-------- INFORMATION --------

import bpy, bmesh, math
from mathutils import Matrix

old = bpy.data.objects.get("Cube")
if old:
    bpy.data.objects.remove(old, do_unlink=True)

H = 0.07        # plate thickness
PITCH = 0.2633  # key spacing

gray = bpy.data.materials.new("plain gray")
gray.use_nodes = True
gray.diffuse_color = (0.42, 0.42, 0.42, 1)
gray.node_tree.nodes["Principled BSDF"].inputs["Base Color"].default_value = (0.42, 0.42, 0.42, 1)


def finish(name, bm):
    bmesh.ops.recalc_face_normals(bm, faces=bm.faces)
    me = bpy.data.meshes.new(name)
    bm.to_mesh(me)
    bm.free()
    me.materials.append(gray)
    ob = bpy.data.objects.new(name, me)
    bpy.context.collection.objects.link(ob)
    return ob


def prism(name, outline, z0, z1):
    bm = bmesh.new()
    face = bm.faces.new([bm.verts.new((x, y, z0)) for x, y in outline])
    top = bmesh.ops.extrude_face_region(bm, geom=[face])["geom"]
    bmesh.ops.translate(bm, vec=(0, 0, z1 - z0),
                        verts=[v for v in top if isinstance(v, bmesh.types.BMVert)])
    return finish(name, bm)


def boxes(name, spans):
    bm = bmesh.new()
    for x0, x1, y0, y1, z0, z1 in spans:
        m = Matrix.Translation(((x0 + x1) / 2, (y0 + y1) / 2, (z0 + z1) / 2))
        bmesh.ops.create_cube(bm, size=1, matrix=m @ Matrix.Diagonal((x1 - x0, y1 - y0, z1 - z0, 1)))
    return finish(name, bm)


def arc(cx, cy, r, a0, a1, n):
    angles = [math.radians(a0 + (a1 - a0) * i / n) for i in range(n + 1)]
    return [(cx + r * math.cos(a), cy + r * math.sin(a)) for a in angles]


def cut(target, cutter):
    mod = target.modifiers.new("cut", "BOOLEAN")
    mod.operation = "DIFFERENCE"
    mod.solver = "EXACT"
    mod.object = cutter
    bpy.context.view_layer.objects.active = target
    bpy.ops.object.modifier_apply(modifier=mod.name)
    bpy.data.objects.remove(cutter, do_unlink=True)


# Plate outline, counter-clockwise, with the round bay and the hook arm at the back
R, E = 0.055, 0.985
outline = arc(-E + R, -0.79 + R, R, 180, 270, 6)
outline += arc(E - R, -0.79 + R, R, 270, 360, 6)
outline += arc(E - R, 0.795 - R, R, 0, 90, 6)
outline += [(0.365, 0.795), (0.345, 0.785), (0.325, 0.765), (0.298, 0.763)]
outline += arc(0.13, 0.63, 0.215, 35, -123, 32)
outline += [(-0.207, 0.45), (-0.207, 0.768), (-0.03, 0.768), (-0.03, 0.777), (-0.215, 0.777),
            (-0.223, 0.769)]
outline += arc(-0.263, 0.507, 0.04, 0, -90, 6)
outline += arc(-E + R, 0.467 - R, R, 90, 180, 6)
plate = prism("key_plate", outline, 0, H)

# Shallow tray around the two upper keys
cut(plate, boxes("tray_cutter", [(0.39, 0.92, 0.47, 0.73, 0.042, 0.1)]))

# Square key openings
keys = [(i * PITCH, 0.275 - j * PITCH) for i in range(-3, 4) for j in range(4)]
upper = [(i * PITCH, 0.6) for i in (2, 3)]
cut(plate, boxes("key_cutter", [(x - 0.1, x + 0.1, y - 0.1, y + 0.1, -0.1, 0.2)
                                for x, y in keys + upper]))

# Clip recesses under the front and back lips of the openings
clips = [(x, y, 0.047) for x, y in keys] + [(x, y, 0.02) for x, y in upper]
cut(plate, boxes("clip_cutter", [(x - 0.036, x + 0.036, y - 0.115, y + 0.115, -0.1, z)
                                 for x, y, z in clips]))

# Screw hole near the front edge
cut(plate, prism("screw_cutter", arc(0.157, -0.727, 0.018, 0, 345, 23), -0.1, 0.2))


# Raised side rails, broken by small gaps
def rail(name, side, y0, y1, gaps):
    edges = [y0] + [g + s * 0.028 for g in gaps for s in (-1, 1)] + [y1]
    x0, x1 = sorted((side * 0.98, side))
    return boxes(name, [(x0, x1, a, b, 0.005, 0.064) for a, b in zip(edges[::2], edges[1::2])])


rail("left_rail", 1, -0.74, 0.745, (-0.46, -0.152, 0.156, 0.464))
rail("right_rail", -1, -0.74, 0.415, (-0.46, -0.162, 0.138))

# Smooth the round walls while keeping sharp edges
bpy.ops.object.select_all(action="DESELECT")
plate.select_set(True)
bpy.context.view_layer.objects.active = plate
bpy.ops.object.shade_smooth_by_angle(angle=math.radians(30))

--------

TASK INSTRUCTIONS: Write out the records in full, exactly as they appear above.

ANSWER:
import bpy, bmesh, math
from mathutils import Matrix

old = bpy.data.objects.get("Cube")
if old:
    bpy.data.objects.remove(old, do_unlink=True)

H = 0.07        # plate thickness
PITCH = 0.2633  # key spacing

gray = bpy.data.materials.new("plain gray")
gray.use_nodes = True
gray.diffuse_color = (0.42, 0.42, 0.42, 1)
gray.node_tree.nodes["Principled BSDF"].inputs["Base Color"].default_value = (0.42, 0.42, 0.42, 1)


def finish(name, bm):
    bmesh.ops.recalc_face_normals(bm, faces=bm.faces)
    me = bpy.data.meshes.new(name)
    bm.to_mesh(me)
    bm.free()
    me.materials.append(gray)
    ob = bpy.data.objects.new(name, me)
    bpy.context.collection.objects.link(ob)
    return ob


def prism(name, outline, z0, z1):
    bm = bmesh.new()
    face = bm.faces.new([bm.verts.new((x, y, z0)) for x, y in outline])
    top = bmesh.ops.extrude_face_region(bm, geom=[face])["geom"]
    bmesh.ops.translate(bm, vec=(0, 0, z1 - z0),
                        verts=[v for v in top if isinstance(v, bmesh.types.BMVert)])
    return finish(name, bm)


def boxes(name, spans):
    bm = bmesh.new()
    for x0, x1, y0, y1, z0, z1 in spans:
        m = Matrix.Translation(((x0 + x1) / 2, (y0 + y1) / 2, (z0 + z1) / 2))
        bmesh.ops.create_cube(bm, size=1, matrix=m @ Matrix.Diagonal((x1 - x0, y1 - y0, z1 - z0, 1)))
    return finish(name, bm)


def arc(cx, cy, r, a0, a1, n):
    angles = [math.radians(a0 + (a1 - a0) * i / n) for i in range(n + 1)]
    return [(cx + r * math.cos(a), cy + r * math.sin(a)) for a in angles]


def cut(target, cutter):
    mod = target.modifiers.new("cut", "BOOLEAN")
    mod.operation = "DIFFERENCE"
    mod.solver = "EXACT"
    mod.object = cutter
    bpy.context.view_layer.objects.active = target
    bpy.ops.object.modifier_apply(modifier=mod.name)
    bpy.data.objects.remove(cutter, do_unlink=True)


# Plate outline, counter-clockwise, with the round bay and the hook arm at the back
R, E = 0.055, 0.985
outline = arc(-E + R, -0.79 + R, R, 180, 270, 6)
outline += arc(E - R, -0.79 + R, R, 270, 360, 6)
outline += arc(E - R, 0.795 - R, R, 0, 90, 6)
outline += [(0.365, 0.795), (0.345, 0.785), (0.325, 0.765), (0.298, 0.763)]
outline += arc(0.13, 0.63, 0.215, 35, -123, 32)
outline += [(-0.207, 0.45), (-0.207, 0.768), (-0.03, 0.768), (-0.03, 0.777), (-0.215, 0.777),
            (-0.223, 0.769)]
outline += arc(-0.263, 0.507, 0.04, 0, -90, 6)
outline += arc(-E + R, 0.467 - R, R, 90, 180, 6)
plate = prism("key_plate", outline, 0, H)

# Shallow tray around the two upper keys
cut(plate, boxes("tray_cutter", [(0.39, 0.92, 0.47, 0.73, 0.042, 0.1)]))

# Square key openings
keys = [(i * PITCH, 0.275 - j * PITCH) for i in range(-3, 4) for j in range(4)]
upper = [(i * PITCH, 0.6) for i in (2, 3)]
cut(plate, boxes("key_cutter", [(x - 0.1, x + 0.1, y - 0.1, y + 0.1, -0.1, 0.2)
                                for x, y in keys + upper]))

# Clip recesses under the front and back lips of the openings
clips = [(x, y, 0.047) for x, y in keys] + [(x, y, 0.02) for x, y in upper]
cut(plate, boxes("clip_cutter", [(x - 0.036, x + 0.036, y - 0.115, y + 0.115, -0.1, z)
                                 for x, y, z in clips]))

# Screw hole near the front edge
cut(plate, prism("screw_cutter", arc(0.157, -0.727, 0.018, 0, 345, 23), -0.1, 0.2))


# Raised side rails, broken by small gaps
def rail(name, side, y0, y1, gaps):
    edges = [y0] + [g + s * 0.028 for g in gaps for s in (-1, 1)] + [y1]
    x0, x1 = sorted((side * 0.98, side))
    return boxes(name, [(x0, x1, a, b, 0.005, 0.064) for a, b in zip(edges[::2], edges[1::2])])


rail("left_rail", 1, -0.74, 0.745, (-0.46, -0.152, 0.156, 0.464))
rail("right_rail", -1, -0.74, 0.415, (-0.46, -0.162, 0.138))

# Smooth the round walls while keeping sharp edges
bpy.ops.object.select_all(action="DESELECT")
plate.select_set(True)
bpy.context.view_layer.objects.active = plate
bpy.ops.object.shade_smooth_by_angle(angle=math.radians(30))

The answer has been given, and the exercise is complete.